Vulnerability has been positioned as the opposite, or ‘other’, of the ideal of individual autonomy. Hence, the autonomous agent is often characterised as someone who can sustain themselves and pursue their interests without having to depend on other people, unless via contractual relations based on mutual advantage. Closely related to autonomy in the liberal pantheon is respect for human dignity. As with autonomy, this concept has been defined in opposition to vulnerability. On the margins of the law are those whose vulnerability is overemphasised as a mark of difference. Due to this vulnerability, these subjects are typically exposed to a special protective regime that is designed to remedy an undesirable affliction and establish the security that they are denied so long as their vulnerability remains.
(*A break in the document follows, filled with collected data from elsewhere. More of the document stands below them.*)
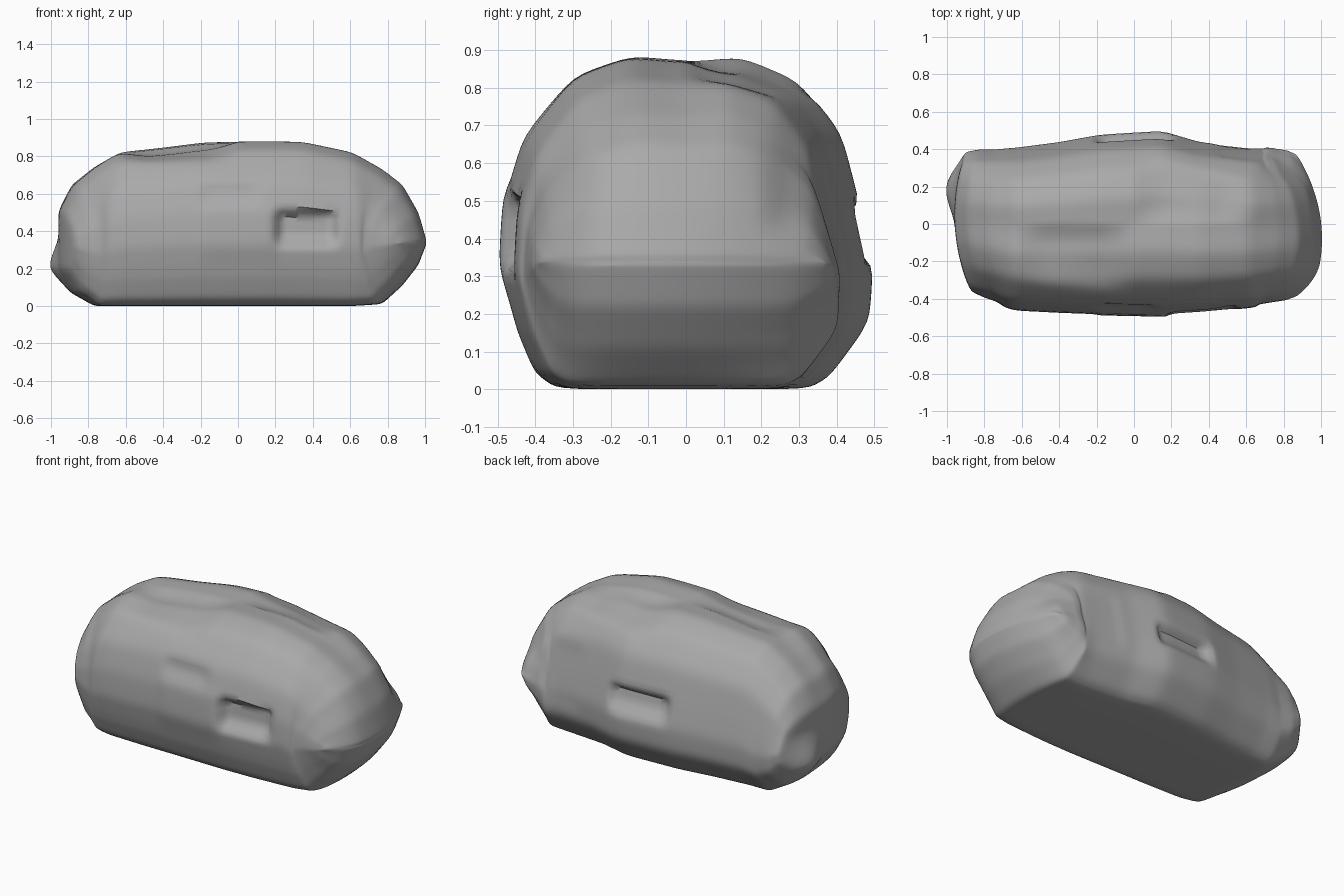
import bpy, bmesh, math

cube = bpy.data.objects.get("Cube")
if cube:
    bpy.data.objects.remove(cube, do_unlink=True)

# Cross-section of the boulder: y from -1 to 1, z from 0 to 1
SECTION = [(-.7, 0), (-.82, .05), (-.91, .17), (-.95, .25), (-1, .38), (-.98, .57),
           (-.88, .76), (-.61, .94), (-.3, 1), (0, .985), (.3, 1), (.6, .93),
           (.83, .77), (.93, .55), (1, .37), (.98, .2), (.77, .04), (.65, 0)]

# Stations along the length: x, bottom, top, front, back
STATIONS = [(-.96, .35, .35, .05, .05), (-.96, .2, .51, -.36, .385),
            (-.89, .07, .65, -.4, .4), (-.77, 0, .745, -.43, .4),
            (-.63, 0, .825, -.465, .41), (-.4, 0, .85, -.477, .44),
            (-.18, 0, .878, -.485, .48), (.15, 0, .885, -.492, .5),
            (.35, 0, .88, -.478, .44), (.61, 0, .825, -.452, .41),
            (.77, .01, .735, -.435, .41), (.88, .11, .65, -.425, .41),
            (.965, .22, .5, -.41, .395), (1.005, .325, .36, -.385, .37),
            (1.005, .34, .34, -.05, -.05)]

# Hollows and swellings: side, x range, z range, inward depth, lower and upper softness
PATCHES = [(-1, .21, .52, .34, .5, .06, .1, .04), (1, -.18, .19, .36, .48, .05, .1, .04),
           (-1, -.2, .2, .26, .54, -.006, .12, .06), (-1, -.19, .1, .56, .64, .015, .1, .05),
           (1, .45, .8, .25, .6, .008, .1, .1)]


def smooth(t):
    t = max(0, min(1, t))
    return t * t * (3 - 2 * t)


def window(v, low, high, low_soft, high_soft):
    """One inside the range, falling softly to zero outside it."""
    return smooth((v - low) / low_soft + .5) * smooth((high - v) / high_soft + .5)


def subdivide(points, pieces):
    """Evenly fill in each span of a polyline."""
    out = []
    for a, b in zip(points, points[1:]):
        out += [tuple(p + (q - p) * i / pieces for p, q in zip(a, b))
                for i in range(pieces)]
    return out + [points[-1]]


# Loft the stations into one body whose ends close to a point
bm = bmesh.new()
profile = subdivide(SECTION, 6) + subdivide([SECTION[-1], SECTION[0]], 12)[1:-1]
rings = []
for x, low, high, front, back in subdivide(STATIONS, 9):
    mid, half = (front + back) / 2, (back - front) / 2
    rings.append([bm.verts.new((x, mid + half * v, low + (high - low) * w))
                  for v, w in profile])
count = len(profile)
for a, b in zip(rings, rings[1:]):
    for i in range(count):
        j = (i + 1) % count
        bm.faces.new((a[i], a[j], b[j], b[i]))
bmesh.ops.remove_doubles(bm, verts=bm.verts, dist=1e-5)
bmesh.ops.recalc_face_normals(bm, faces=bm.faces)

# Wear the hard breaks down
for _ in range(6):
    bmesh.ops.smooth_vert(bm, verts=bm.verts, factor=.5,
                          use_axis_x=True, use_axis_y=True, use_axis_z=True)

for v in bm.verts:
    x, y, z = v.co
    # Crest swaps from back to front halfway along
    twist = smooth(x / .4 + .5) * 2 - 1
    across = smooth(y / .25 + .5) * 2 - 1
    low_side = max(0, twist * across)
    v.co.z -= .04 * low_side * smooth((z - .74) / .12) * smooth((.7 - abs(x)) / .25)
    # Side hollows and swellings
    for side, x0, x1, z0, z1, depth, low_soft, high_soft in PATCHES:
        if y * side > .2:
            v.co.y -= (side * depth * window(x, x0, x1, .07, .07)
                       * window(z, z0, z1, low_soft, high_soft))
    # Wedge end: bowed in plan, with a stepped break at the upper back
    wedge = smooth((x - .6) / .32)
    v.co.x -= wedge * (.65 * (y + .08) ** 2 + 2 * max(0, -.2 - y) ** 2)
    v.co.x -= wedge * .025 * smooth((y - .18) / .1) * smooth((z - .38) / .1)
    # Blunt end: bowed in plan, with a low knob at the back
    blunt = smooth((-x - .65) / .25)
    v.co.x += blunt * .5 * (y - .05) ** 2
    knob = smooth(1 - abs(y - .2) / .22) * smooth(1 - abs(z - .21) / .2)
    v.co.x -= blunt * .055 * knob
    v.co.z = max(0, v.co.z)

mesh = bpy.data.meshes.new("boulder")
bm.to_mesh(mesh)
bm.free()
boulder = bpy.data.objects.new("boulder", mesh)
bpy.context.collection.objects.link(boulder)

# Grey stone
stone = bpy.data.materials.new("grey_stone")
stone.use_nodes = True
colour = (.4, .4, .4, 1)
stone.diffuse_color = colour
stone.node_tree.nodes["Principled BSDF"].inputs["Base Color"].default_value = colour
mesh.materials.append(stone)

bpy.context.view_layer.objects.active = boulder
boulder.select_set(True)
bpy.ops.object.shade_smooth_by_angle(angle=math.radians(50))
One of the ways in which law has been developed in response to the stigma associated with vulnerability has been to redraw the boundaries between the mainstream and margins.
|Title of host publication||Embracing Vulnerability|
|Subtitle of host publication||The Challenges and Implications for Law|
|Editors||Daniel Bedford, Jonathan Herring|
|Number of pages||27|
|Publication status||Published - 13 Feb 2020|